Correction appended below.
The green-tech industry is caught between two gale forces.
Pushing it toward success are powerful efforts, notably government policies to regulate greenhouse gases and reduce oil imports.
Working against it are the challenges inherent in cracking into the energy business.
Unlike software or Internet start-ups, most clean-tech businesses--be they automotive start-ups or renewable-energy manufacturers--need a lot of capital to succeed. They also need long-term, supportive policies, which are often victim to politics and economic swings.
And so it went in 2008. Driven by high oil prices and climate concerns, the beginning of the year was marked by a surge in green investment, with venture capital expected to top $3 billion this year. By the end of the year, there were troubling signs, linked directly to falling oil prices and the financial crisis that took hold in the autumn.
Tesla Motors, the high-profile electric luxury carmaker, provided perhaps the most drama among start-ups. After hitting delays, it finally began shipping the $109,000 Tesla Roadster. But Chairman Elon Musk took over the CEO position, laid off staff amid cash-flow problems, was forced to scrap plans for going public, and delayed its second car.
Detroit's Big Three--under unaccustomed pressure from start-ups--pleaded with Washington for "bridge loans" (also known as a bailout) and promised to accelerate delivery of electric and other fuel-efficient cars.
Due in two years, General Motors' Chevy Volt had high expectations heaped upon it when it was officially unveiled at GM's 100th anniversary, although there are many other electric cars under development.
Oddly, Washington's bailout of the financial sector also aided the renewable energy industry, most favorably, solar. After multiple failed attempts, tax credits for wind, solar, and geothermal energy were extended.
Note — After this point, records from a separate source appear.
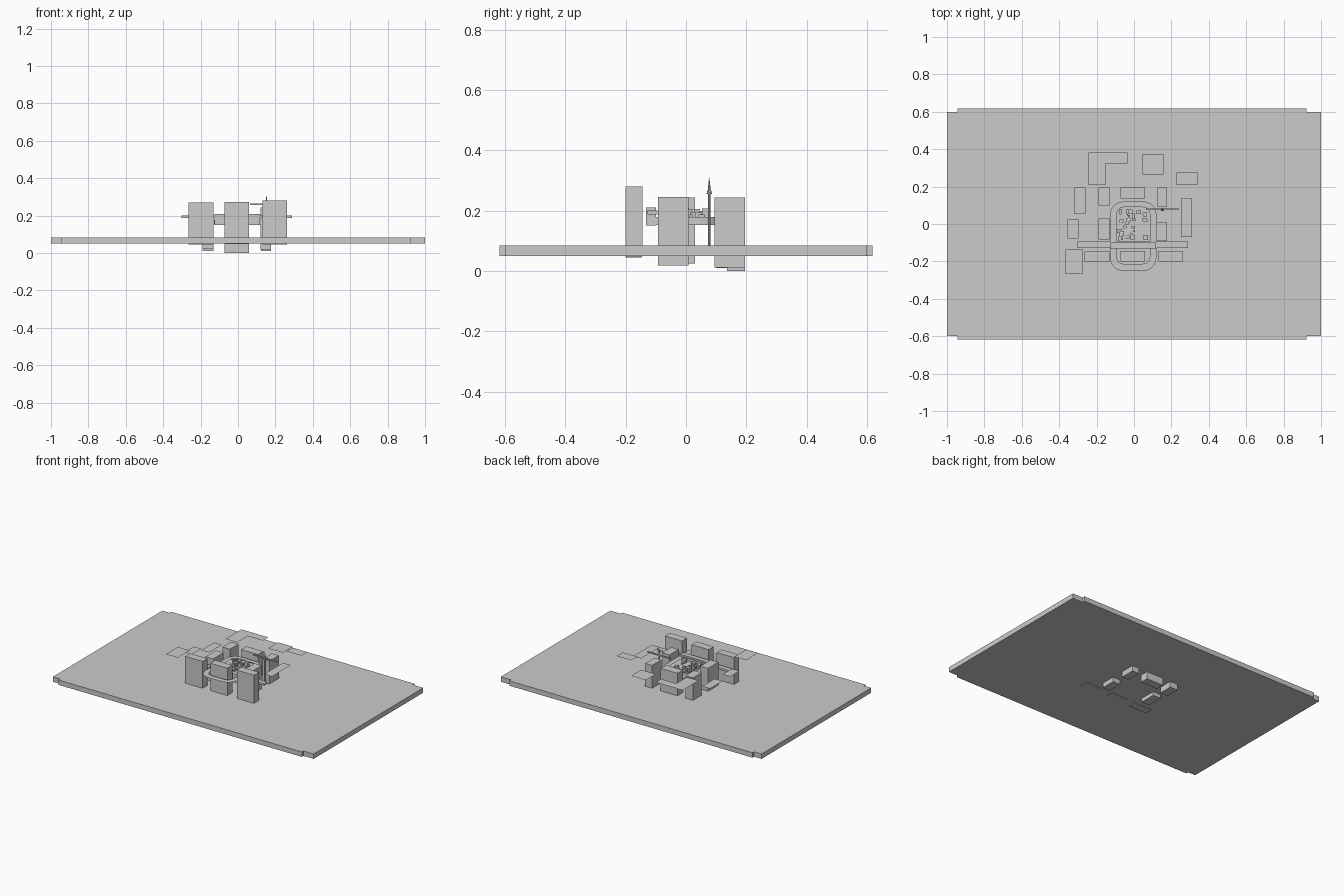
import bpy, bmesh, math, random

if "Cube" in bpy.data.objects:
    bpy.data.objects.remove(bpy.data.objects["Cube"])

random.seed(4)


def prism(name, pts, z0, z1=None):
    """Extrude an outline from z0 to z1, or leave it a flat sheet."""
    bm = bmesh.new()
    face = bm.faces.new([bm.verts.new((x, y, z0)) for x, y in pts])
    if z1 is not None:
        up = bmesh.ops.extrude_face_region(bm, geom=[face])
        verts = [g for g in up["geom"] if isinstance(g, bmesh.types.BMVert)]
        bmesh.ops.translate(bm, vec=(0, 0, z1 - z0), verts=verts)
        bmesh.ops.recalc_face_normals(bm, faces=bm.faces)
    return finish(name, bm)


def finish(name, bm):
    me = bpy.data.meshes.new(name)
    bm.to_mesh(me)
    bm.free()
    ob = bpy.data.objects.new(name, me)
    bpy.context.collection.objects.link(ob)
    return ob


def box(name, x0, x1, y0, y1, z0, z1=None):
    return prism(name, [(x0, y0), (x1, y0), (x1, y1), (x0, y1)], z0, z1)


def rounded(x0, x1, y0, y1, r, n=6):
    pts = []
    for cx, cy, a in ((x1 - r, y0 + r, -90), (x1 - r, y1 - r, 0),
                      (x0 + r, y1 - r, 90), (x0 + r, y0 + r, 180)):
        for i in range(n + 1):
            t = math.radians(a + 90 * i / n)
            pts.append((cx + r * math.cos(t), cy + r * math.sin(t)))
    return pts


def ring(name, outer, inner, z):
    bm = bmesh.new()
    o = [bm.verts.new((x, y, z)) for x, y in outer]
    i = [bm.verts.new((x, y, z)) for x, y in inner]
    for k in range(len(o)):
        j = (k + 1) % len(o)
        bm.faces.new((o[k], o[j], i[j], i[k]))
    return finish(name, bm)


# base slab with its long edge strips
L, R, S, E = -0.943, 0.922, 0.6, 0.618
prism("base_slab", [(-1, -S), (L, -S), (L, -E), (R, -E), (R, -S), (1, -S),
                    (1, S), (R, S), (R, E), (L, E), (L, S), (-1, S)], 0.05, 0.084)

# tall blocks around the centre
blocks = {
    "front_left": (-0.265, -0.132, -0.2, -0.147, 0.045, 0.27),
    "front_middle": (-0.072, 0.058, -0.2, -0.145, 0.048, 0.274),
    "front_right": (0.131, 0.262, -0.2, -0.145, 0.047, 0.28),
    "back_left": (-0.19, -0.131, 0.1, 0.195, 0.01, 0.24),
    "back_middle": (-0.072, 0.058, 0.136, 0.195, 0.0, 0.24),
    "back_right": (0.123, 0.176, 0.094, 0.195, 0.012, 0.243),
    "side_left": (-0.19, -0.131, -0.083, 0.03, 0.024, 0.243),
    "side_right": (0.12, 0.176, -0.092, 0.008, 0.018, 0.245),
}
for n, d in blocks.items():
    box(n + "_block", *d)

# flat floating panels
prism("corner_panel", [(-0.243, 0.208), (-0.152, 0.208), (-0.152, 0.323),
                       (-0.035, 0.323), (-0.035, 0.383), (-0.243, 0.383)], 0.24)
for i, d in enumerate([(0.045, 0.158, 0.265, 0.375, 0.23),
                       (0.227, 0.34, 0.208, 0.275, 0.28),
                       (0.25, 0.31, -0.07, 0.136, 0.234),
                       (-0.32, -0.26, 0.056, 0.195, 0.2),
                       (-0.355, -0.297, -0.078, 0.024, 0.228),
                       (-0.366, -0.275, -0.267, -0.136, 0.283)]):
    box(f"floating_panel_{i + 1}", *d)

# flat rounded ring and the raised deck inside its back half
ring("rounded_ring", rounded(-0.128, 0.12, -0.25, 0.12, 0.07),
     rounded(-0.094, 0.085, -0.213, 0.09, 0.04), 0.198)
back = [p for p in rounded(-0.128, 0.12, -0.25, 0.12, 0.07) if p[1] > 0]
prism("centre_deck", [(-0.128, -0.1), (0.12, -0.1)] + back, 0.153, 0.178)

# cross bar and its centre panel
box("cross_bar", -0.302, 0.29, -0.128, -0.094, 0.187, 0.2)
box("bar_centre", -0.125, 0.118, -0.132, -0.1, 0.15, 0.21)

# small fittings on the deck
for i in range(36):
    x, y = random.uniform(-0.08, 0.07), random.uniform(-0.085, 0.08)
    w, d = random.uniform(0.003, 0.013), random.uniform(0.003, 0.013)
    box(f"deck_fitting_{i + 1}", x - w, x + w, y - d, y + d, 0.178,
        random.uniform(0.182, 0.208))


# thin spire with a side arm
def cone(name, x, y, z0, z1, r0, r1):
    bm = bmesh.new()
    bmesh.ops.create_cone(bm, cap_ends=True, segments=8, radius1=r0, radius2=r1,
                          depth=z1 - z0)
    bmesh.ops.translate(bm, vec=(x, y, (z0 + z1) / 2), verts=bm.verts)
    return finish(name, bm)


cone("spire_post", 0.152, 0.077, 0.084, 0.255, 0.004, 0.004)
cone("spire_collar", 0.152, 0.077, 0.255, 0.268, 0.009, 0.006)
cone("spire_tip", 0.152, 0.077, 0.268, 0.31, 0.005, 0.0005)
box("spire_arm", 0.065, 0.24, 0.074, 0.083, 0.258, 0.266)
On the technology front, utility-scale solar thermal plants that use heat to make electricity will reappear in the U.S. Southwest after a long hiatus.
Companies developing alternative solar-cell materials--such as First Solar's cadmium telluride or CIGS (a combination of copper, indium, gallium, and selenide)--are challenging the incumbent silicon, promising lower panel prices and a shakeout among suppliers.
Computing heavyweights Google, IBM, and Intel each upped their clean-technology activities, while dozens of smart grid companies set out to equip the creaky electricity grid with a Net-savvy communications network.
In biofuels, lowly algae has become the darling of scientists--and even Bill Gates--as a source of biodiesel. The race to make ethanol from wood chips, trash, and other non-food feedstock sped up, with a handful of pilot plants now nearing reality.
In a world increasingly focused on energy and environment, there was no shortage of grand plans. Google, former Vice President Al Gore, investor Vinod Khosla, and billionaire oilman T. Boone Pickens all got into the act. President-elect Barack Obama and his retinue continue to show their clean-tech savvy, a bright spot for the industry.
But as Pickens found out when trying to finance what he hopes to be the world's largest wind farm, the financial crisis has dampened many ambitious plans.
This story originally misspelled the surname of the head of Tesla Motors. His name is Elon Musk.
General Motors buys undisclosed share in the cellulosic ethanol company Coskata to bring E85 fuel to market faster.
Start-ups are using software and financing to try to crack open the big residential market for solar power.
A report from clean-tech analysis firm New Energy Finance quantifies the relative impact that booming biofuels production has on food.
Supersize power plants are taking root, but different technology designs are battling it out for dominance.
Big Blue and Japanese semiconductor equipment manufacturer Tokyo Ohka Kogyo plan to develop technology that can hit $1 per watt in two or three years.
Storage on the grid would allow use of more solar and wind power and avoid the need for new power plants. So what's holding up grid storage?
Wind power can supply 20 percent of America's electricity in 10 years, freeing up natural gas to fuel cars and reduce dependence on oil, says the billionaire oilman.
Inspired by photosythesis, chemistry researchers at MIT devise a catalyst that can help store the sun's energy by splitting hydrogen and oxygen from water.
At its centennial party, GM unveils the production Chevy Volt, an electric car that can reach 100 mph and be driven for less than a dollar a day.
Giants in their respective fields, the two companies plan to lobby for government energy policies to modernize the electrical grid and promote renewable energies.
The financial turmoil is slipping into clean energy, affecting mature businesses like wind, while early-stage clean-tech ventures forecast continued access to capital.
Wind and solar get another lease on life with eight-year extension, while plug-in hybrids, geothermal, and small wind installations get supports.
The ocean has great potential as a renewable energy source, but the industry struggles with technical challenges, harsh environments, and environmental permitting.
Elon Musk, CEO of the all-electric luxury carmaker, says Tesla is raising more than $20 million, which is less than it had hoped but enough to meet its basic needs.
Energy policy is poised to change, with renewable energy, efficiency, and biofuels to benefit. But a down economy means climate change regulations are likely to wait.